Who could help being caught up in the excitement of the Olympics? The strength and stamina of the athletes, the photo-finishes, the teamwork — at this highest level of competition is pretty thrilling to watch.
I was struck by the Canadian swimmer, Penny Oleksiak. She won four medals in 2016 in Rio, so was a star even before she got to Tokyo. She won two medals, and all eyes were on her, because if she got one more, she would be Canada’s most decorated Olympic athlete. She failed in her next race, coming in fourth, which just happened to break the Canadian record, but wasn’t enough for a medal. Where she had her final success, and achieved her record-setting medal-count, was as the anchor swimmer in a relay.
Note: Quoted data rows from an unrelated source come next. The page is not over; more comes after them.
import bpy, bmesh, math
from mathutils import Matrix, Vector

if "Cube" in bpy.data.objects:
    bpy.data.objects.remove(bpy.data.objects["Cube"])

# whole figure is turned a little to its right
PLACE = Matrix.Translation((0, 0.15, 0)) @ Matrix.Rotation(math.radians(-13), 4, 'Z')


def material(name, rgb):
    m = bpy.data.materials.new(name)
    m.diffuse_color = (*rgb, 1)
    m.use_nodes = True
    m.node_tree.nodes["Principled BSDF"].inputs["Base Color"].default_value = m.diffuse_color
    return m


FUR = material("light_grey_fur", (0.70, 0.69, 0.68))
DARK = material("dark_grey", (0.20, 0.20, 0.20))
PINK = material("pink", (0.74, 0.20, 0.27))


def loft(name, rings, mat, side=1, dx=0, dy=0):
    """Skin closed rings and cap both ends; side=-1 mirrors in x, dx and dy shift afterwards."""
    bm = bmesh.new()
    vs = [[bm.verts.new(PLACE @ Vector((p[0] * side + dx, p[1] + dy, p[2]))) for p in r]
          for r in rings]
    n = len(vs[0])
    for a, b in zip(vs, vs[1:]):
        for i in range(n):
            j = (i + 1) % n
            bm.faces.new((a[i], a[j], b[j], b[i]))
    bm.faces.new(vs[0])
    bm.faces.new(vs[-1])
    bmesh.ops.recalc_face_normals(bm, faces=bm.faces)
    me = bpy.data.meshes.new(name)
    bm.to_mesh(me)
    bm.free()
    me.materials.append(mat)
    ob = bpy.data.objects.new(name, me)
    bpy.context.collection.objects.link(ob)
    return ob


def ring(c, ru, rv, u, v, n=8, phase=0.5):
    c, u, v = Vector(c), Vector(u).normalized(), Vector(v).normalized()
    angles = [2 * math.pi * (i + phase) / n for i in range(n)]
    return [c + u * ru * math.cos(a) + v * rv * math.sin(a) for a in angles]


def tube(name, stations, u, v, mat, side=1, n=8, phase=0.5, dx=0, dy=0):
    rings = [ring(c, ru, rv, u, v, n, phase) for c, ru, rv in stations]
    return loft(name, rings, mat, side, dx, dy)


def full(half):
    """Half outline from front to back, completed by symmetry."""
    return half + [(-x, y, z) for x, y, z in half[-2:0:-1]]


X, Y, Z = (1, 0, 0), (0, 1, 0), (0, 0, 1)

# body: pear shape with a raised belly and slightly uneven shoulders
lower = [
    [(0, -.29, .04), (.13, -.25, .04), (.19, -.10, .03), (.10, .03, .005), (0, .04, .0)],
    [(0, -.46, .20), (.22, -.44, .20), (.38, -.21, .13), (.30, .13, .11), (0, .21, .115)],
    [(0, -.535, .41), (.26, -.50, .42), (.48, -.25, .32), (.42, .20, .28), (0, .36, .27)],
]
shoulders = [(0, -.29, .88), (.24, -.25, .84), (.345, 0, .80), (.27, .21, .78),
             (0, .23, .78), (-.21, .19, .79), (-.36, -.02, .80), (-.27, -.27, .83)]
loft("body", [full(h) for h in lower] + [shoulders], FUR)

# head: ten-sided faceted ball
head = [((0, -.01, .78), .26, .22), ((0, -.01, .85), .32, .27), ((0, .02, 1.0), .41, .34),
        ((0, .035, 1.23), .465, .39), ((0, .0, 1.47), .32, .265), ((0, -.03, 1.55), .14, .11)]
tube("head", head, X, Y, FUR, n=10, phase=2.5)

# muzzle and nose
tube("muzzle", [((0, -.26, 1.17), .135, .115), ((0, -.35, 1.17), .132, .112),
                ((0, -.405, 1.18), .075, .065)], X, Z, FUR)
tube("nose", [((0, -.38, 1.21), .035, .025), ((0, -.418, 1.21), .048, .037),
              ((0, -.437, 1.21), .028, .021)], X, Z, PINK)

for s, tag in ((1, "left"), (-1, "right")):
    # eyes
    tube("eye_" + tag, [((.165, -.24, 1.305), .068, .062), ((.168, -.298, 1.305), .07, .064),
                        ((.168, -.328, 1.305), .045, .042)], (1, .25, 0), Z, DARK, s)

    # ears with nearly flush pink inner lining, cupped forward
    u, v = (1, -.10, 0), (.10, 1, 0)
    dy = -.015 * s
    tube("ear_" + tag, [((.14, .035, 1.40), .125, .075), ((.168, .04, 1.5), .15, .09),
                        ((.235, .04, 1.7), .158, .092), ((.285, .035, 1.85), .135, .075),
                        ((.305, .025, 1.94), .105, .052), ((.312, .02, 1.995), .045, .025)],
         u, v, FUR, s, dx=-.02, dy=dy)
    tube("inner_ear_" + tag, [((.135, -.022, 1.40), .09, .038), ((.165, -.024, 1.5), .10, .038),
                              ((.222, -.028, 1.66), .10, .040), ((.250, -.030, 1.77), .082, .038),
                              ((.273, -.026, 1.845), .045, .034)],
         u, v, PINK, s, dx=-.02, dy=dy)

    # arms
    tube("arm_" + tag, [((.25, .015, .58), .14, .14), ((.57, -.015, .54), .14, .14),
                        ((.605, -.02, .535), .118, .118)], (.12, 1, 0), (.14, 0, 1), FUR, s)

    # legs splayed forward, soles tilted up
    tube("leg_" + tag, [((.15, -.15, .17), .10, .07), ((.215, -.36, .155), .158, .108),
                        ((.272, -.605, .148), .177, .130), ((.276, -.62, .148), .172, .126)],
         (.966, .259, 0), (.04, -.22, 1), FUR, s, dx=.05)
In her comments after that race, she said that she was glad not to have placed in the previous race, because the achievement was even better here — “sweeter” was her word — because it was shared with her teammates.
What a selfless thought. The one at the centre of attention pulls her teammates into the circle. The one whom everyone is talking about wants to talk about the others who helped her get there.
To me, this is sports at its finest, and an example of how its lessons can extend beyond the swimming pool or track. No great success is achieved without the support of others — parents, friends, coaches, teachers — and no failure or discouragement is overcome without their encouragement. To acknowledge that only strengthens us, and helps us all move on to even greater accomplishments.
Revs. Bob and Helen Smith
A version of this message first appeared in the Saturday, August 7, 2021, edition of Tidbits.